EXERCISE GOAL: Once the line containing "# Round socket wall" is found in the entries below, restate it and each following line word for word, stopping after the line containing "0.174), (0.4, 0.175)]".

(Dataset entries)
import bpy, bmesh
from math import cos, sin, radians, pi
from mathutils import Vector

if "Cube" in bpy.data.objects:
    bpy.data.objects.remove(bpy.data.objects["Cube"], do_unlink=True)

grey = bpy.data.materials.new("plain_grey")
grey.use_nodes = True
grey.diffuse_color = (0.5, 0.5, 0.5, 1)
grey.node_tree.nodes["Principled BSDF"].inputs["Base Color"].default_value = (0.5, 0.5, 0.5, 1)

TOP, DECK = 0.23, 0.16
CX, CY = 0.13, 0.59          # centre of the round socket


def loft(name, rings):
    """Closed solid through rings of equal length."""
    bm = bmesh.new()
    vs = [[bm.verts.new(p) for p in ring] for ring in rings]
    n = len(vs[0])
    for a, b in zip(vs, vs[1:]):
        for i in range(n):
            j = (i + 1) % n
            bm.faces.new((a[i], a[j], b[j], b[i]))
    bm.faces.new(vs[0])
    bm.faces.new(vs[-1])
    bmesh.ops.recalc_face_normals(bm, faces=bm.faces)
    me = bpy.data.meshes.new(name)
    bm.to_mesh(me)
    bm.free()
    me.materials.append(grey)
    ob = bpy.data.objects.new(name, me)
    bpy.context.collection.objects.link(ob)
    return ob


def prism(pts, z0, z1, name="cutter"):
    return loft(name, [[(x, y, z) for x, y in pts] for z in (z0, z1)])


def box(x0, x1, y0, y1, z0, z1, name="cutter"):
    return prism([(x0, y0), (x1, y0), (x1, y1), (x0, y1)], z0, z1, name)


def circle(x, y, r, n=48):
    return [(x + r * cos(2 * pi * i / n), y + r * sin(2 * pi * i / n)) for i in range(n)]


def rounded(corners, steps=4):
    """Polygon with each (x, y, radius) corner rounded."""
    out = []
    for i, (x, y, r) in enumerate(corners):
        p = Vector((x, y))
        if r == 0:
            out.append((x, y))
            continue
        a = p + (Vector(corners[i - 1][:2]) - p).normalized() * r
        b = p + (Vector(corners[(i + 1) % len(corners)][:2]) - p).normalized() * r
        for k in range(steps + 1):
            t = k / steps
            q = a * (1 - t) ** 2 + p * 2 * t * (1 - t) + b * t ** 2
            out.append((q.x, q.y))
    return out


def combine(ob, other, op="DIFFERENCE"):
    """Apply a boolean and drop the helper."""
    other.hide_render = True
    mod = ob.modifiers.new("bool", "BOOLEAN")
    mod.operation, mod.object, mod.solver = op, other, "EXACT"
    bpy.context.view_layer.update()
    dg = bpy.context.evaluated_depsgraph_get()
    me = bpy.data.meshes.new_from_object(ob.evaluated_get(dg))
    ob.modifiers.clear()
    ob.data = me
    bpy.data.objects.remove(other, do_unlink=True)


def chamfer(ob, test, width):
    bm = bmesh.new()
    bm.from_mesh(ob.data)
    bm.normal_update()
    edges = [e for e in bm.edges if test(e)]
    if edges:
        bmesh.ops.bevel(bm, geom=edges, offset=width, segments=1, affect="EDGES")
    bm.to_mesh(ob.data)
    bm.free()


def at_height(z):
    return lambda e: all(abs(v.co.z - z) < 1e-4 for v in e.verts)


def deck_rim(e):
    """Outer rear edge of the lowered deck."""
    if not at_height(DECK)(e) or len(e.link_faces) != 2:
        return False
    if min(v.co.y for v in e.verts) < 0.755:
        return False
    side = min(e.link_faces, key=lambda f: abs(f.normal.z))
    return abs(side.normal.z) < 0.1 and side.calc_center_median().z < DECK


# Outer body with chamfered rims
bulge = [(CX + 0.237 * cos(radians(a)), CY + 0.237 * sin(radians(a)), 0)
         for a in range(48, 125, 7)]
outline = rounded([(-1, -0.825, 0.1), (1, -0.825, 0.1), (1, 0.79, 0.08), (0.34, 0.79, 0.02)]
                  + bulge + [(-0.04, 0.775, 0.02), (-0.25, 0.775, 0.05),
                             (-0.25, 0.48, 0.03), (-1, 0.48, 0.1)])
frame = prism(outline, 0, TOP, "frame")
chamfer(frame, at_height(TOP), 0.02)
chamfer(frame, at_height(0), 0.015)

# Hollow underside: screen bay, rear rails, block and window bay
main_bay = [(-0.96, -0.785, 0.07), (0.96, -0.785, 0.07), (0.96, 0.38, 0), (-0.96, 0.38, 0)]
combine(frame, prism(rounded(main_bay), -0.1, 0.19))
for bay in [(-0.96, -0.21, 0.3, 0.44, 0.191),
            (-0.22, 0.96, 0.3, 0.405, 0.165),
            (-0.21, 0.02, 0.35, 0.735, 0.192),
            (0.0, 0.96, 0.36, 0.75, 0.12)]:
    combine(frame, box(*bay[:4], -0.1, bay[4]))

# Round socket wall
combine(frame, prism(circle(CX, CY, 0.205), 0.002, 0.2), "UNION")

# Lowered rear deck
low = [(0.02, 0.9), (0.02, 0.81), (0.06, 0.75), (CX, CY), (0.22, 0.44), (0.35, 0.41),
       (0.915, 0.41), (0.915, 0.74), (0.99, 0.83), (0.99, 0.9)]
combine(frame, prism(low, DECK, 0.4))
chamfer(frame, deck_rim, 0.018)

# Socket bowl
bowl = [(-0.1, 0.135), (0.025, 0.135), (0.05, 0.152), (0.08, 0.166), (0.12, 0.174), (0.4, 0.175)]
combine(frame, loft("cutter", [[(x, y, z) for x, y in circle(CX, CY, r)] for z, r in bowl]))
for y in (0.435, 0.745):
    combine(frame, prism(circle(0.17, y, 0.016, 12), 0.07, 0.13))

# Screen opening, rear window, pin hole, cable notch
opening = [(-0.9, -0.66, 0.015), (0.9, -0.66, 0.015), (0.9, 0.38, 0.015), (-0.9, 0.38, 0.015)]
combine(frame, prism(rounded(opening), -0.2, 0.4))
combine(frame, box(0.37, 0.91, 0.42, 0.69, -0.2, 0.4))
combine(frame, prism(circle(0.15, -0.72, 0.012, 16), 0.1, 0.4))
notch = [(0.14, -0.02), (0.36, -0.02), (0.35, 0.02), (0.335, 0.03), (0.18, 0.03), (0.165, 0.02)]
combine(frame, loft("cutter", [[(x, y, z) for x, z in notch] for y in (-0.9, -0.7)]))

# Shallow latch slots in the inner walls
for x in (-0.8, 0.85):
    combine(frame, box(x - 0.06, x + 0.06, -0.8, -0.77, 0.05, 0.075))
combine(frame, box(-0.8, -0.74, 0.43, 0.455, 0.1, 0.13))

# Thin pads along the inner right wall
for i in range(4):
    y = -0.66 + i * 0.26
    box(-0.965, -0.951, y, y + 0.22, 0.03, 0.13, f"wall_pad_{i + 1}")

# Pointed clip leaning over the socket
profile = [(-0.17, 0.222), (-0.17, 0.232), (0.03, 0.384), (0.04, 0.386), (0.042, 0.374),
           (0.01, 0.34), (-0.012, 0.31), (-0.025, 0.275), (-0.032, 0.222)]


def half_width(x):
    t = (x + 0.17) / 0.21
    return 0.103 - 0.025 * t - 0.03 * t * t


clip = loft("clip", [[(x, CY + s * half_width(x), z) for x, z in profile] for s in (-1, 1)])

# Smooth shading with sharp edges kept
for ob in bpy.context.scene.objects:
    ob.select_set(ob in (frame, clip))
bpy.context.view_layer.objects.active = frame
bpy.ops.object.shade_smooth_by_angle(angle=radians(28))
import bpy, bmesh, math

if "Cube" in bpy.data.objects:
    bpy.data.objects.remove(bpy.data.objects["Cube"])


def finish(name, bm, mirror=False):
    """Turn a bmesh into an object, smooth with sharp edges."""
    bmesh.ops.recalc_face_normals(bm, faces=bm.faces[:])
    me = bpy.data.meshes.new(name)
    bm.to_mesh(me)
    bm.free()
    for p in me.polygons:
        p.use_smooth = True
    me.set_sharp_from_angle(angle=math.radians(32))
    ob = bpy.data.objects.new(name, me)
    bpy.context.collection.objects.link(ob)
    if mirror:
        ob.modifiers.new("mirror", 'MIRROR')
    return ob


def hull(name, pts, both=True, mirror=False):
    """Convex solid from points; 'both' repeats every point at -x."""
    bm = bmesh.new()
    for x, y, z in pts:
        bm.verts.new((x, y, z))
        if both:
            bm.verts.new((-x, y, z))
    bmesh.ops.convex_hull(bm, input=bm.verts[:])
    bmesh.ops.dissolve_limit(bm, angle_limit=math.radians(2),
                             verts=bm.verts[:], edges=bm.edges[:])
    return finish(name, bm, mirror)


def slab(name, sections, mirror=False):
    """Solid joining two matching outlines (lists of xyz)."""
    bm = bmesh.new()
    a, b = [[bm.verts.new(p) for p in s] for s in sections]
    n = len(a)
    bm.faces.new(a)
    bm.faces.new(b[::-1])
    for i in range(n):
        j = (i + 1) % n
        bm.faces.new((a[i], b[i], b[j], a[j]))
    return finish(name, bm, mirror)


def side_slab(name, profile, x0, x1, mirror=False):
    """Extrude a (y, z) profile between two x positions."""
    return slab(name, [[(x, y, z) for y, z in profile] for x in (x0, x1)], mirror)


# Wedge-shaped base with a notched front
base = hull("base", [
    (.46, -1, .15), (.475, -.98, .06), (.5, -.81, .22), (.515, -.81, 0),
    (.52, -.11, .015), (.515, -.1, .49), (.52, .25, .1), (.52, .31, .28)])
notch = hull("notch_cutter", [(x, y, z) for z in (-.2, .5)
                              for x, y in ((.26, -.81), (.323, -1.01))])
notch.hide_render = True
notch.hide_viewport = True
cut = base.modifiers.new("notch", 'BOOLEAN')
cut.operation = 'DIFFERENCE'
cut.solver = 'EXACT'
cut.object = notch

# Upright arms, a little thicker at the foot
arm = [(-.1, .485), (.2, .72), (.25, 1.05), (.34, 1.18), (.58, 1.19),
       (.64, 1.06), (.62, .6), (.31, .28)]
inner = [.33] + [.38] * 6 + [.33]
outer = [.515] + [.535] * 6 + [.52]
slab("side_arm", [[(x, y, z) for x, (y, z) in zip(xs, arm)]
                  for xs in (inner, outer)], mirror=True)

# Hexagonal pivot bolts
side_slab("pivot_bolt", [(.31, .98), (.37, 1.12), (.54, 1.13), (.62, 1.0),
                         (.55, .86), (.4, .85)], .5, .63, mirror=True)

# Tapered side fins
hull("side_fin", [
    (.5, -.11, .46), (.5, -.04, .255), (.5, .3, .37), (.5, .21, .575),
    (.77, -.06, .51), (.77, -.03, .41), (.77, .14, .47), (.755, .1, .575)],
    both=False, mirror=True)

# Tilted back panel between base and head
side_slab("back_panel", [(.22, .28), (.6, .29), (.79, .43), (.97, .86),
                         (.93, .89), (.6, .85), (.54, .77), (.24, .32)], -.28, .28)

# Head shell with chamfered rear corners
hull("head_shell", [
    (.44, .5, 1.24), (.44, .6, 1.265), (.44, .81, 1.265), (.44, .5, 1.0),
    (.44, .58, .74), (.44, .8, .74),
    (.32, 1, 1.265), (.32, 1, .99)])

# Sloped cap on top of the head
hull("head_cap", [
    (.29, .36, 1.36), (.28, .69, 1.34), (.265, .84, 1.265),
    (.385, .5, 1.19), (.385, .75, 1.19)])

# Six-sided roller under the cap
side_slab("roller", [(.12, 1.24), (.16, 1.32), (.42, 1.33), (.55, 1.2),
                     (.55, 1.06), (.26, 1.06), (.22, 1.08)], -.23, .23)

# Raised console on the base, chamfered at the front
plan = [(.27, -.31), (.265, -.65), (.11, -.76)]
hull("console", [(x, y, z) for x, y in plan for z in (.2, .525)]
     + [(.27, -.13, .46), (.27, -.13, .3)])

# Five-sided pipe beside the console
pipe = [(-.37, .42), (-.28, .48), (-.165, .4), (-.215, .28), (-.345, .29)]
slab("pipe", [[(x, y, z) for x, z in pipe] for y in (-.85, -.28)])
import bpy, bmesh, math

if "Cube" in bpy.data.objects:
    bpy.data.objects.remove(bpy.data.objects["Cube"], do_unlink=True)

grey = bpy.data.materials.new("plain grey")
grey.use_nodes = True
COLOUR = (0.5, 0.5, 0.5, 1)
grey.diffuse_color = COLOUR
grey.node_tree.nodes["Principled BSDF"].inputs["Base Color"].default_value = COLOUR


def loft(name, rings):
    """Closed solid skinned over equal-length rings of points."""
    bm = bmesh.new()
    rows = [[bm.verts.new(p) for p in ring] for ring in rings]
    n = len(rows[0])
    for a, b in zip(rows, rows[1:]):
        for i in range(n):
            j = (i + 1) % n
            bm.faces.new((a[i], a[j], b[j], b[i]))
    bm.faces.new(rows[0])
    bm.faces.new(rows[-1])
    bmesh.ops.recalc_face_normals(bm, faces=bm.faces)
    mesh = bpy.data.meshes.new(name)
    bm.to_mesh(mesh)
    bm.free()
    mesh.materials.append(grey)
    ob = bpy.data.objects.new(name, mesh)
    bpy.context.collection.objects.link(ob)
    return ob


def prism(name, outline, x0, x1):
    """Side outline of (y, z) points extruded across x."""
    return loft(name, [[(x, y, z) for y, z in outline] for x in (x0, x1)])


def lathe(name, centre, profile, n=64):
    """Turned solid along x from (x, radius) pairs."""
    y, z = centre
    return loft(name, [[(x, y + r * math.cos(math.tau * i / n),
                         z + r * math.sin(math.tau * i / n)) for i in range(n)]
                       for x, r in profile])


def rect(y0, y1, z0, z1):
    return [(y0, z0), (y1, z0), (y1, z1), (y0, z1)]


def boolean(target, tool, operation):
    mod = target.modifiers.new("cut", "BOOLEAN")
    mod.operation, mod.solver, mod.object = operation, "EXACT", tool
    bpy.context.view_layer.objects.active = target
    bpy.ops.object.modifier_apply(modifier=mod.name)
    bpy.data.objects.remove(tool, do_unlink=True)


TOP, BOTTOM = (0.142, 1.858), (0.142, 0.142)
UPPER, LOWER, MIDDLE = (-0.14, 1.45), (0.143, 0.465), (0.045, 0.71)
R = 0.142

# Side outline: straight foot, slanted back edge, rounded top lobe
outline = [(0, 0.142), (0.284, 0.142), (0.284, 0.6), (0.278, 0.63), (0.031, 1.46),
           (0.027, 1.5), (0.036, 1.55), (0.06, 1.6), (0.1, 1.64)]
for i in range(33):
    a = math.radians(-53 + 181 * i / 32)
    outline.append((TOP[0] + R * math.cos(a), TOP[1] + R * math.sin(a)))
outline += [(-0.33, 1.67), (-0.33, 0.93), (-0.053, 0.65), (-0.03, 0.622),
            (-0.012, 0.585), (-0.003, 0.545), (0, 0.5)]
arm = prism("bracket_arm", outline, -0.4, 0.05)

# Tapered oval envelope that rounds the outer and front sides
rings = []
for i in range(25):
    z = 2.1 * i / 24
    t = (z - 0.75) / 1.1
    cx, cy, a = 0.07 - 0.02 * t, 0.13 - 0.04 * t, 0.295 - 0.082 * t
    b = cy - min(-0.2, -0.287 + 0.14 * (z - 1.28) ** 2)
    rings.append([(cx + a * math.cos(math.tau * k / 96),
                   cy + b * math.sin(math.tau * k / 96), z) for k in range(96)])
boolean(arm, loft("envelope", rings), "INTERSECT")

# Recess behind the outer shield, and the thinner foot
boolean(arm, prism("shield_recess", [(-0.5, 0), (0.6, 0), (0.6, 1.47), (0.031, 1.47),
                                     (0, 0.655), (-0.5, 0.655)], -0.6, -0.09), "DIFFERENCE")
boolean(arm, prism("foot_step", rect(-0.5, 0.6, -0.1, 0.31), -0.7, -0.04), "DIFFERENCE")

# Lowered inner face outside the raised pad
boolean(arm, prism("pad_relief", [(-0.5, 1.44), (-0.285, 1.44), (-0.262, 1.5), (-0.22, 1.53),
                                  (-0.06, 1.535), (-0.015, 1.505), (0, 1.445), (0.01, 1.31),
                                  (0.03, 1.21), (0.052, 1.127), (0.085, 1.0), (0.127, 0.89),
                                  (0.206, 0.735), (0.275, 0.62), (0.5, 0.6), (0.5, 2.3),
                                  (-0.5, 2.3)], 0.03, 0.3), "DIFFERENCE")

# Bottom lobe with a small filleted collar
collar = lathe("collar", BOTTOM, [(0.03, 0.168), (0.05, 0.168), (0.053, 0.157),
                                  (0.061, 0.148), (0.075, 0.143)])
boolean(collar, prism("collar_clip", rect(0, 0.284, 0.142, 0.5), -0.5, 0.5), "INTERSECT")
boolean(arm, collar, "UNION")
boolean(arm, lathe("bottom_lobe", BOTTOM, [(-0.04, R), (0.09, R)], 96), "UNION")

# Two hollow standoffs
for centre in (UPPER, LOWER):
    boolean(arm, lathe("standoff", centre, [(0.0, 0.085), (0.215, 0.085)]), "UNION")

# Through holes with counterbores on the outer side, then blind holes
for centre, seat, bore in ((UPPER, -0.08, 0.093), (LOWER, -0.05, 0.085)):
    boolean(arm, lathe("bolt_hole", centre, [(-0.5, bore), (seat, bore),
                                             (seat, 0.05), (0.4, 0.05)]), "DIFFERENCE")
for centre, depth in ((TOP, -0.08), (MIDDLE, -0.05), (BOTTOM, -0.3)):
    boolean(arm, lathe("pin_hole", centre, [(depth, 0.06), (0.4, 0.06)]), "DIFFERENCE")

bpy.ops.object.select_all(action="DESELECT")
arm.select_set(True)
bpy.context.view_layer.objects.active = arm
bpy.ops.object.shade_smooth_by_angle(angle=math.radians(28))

WRITTEN SOLUTION:
# Round socket wall
combine(frame, prism(circle(CX, CY, 0.205), 0.002, 0.2), "UNION")

# Lowered rear deck
low = [(0.02, 0.9), (0.02, 0.81), (0.06, 0.75), (CX, CY), (0.22, 0.44), (0.35, 0.41),
       (0.915, 0.41), (0.915, 0.74), (0.99, 0.83), (0.99, 0.9)]
combine(frame, prism(low, DECK, 0.4))
chamfer(frame, deck_rim, 0.018)

# Socket bowl
bowl = [(-0.1, 0.135), (0.025, 0.135), (0.05, 0.152), (0.08, 0.166), (0.12, 0.174), (0.4, 0.175)]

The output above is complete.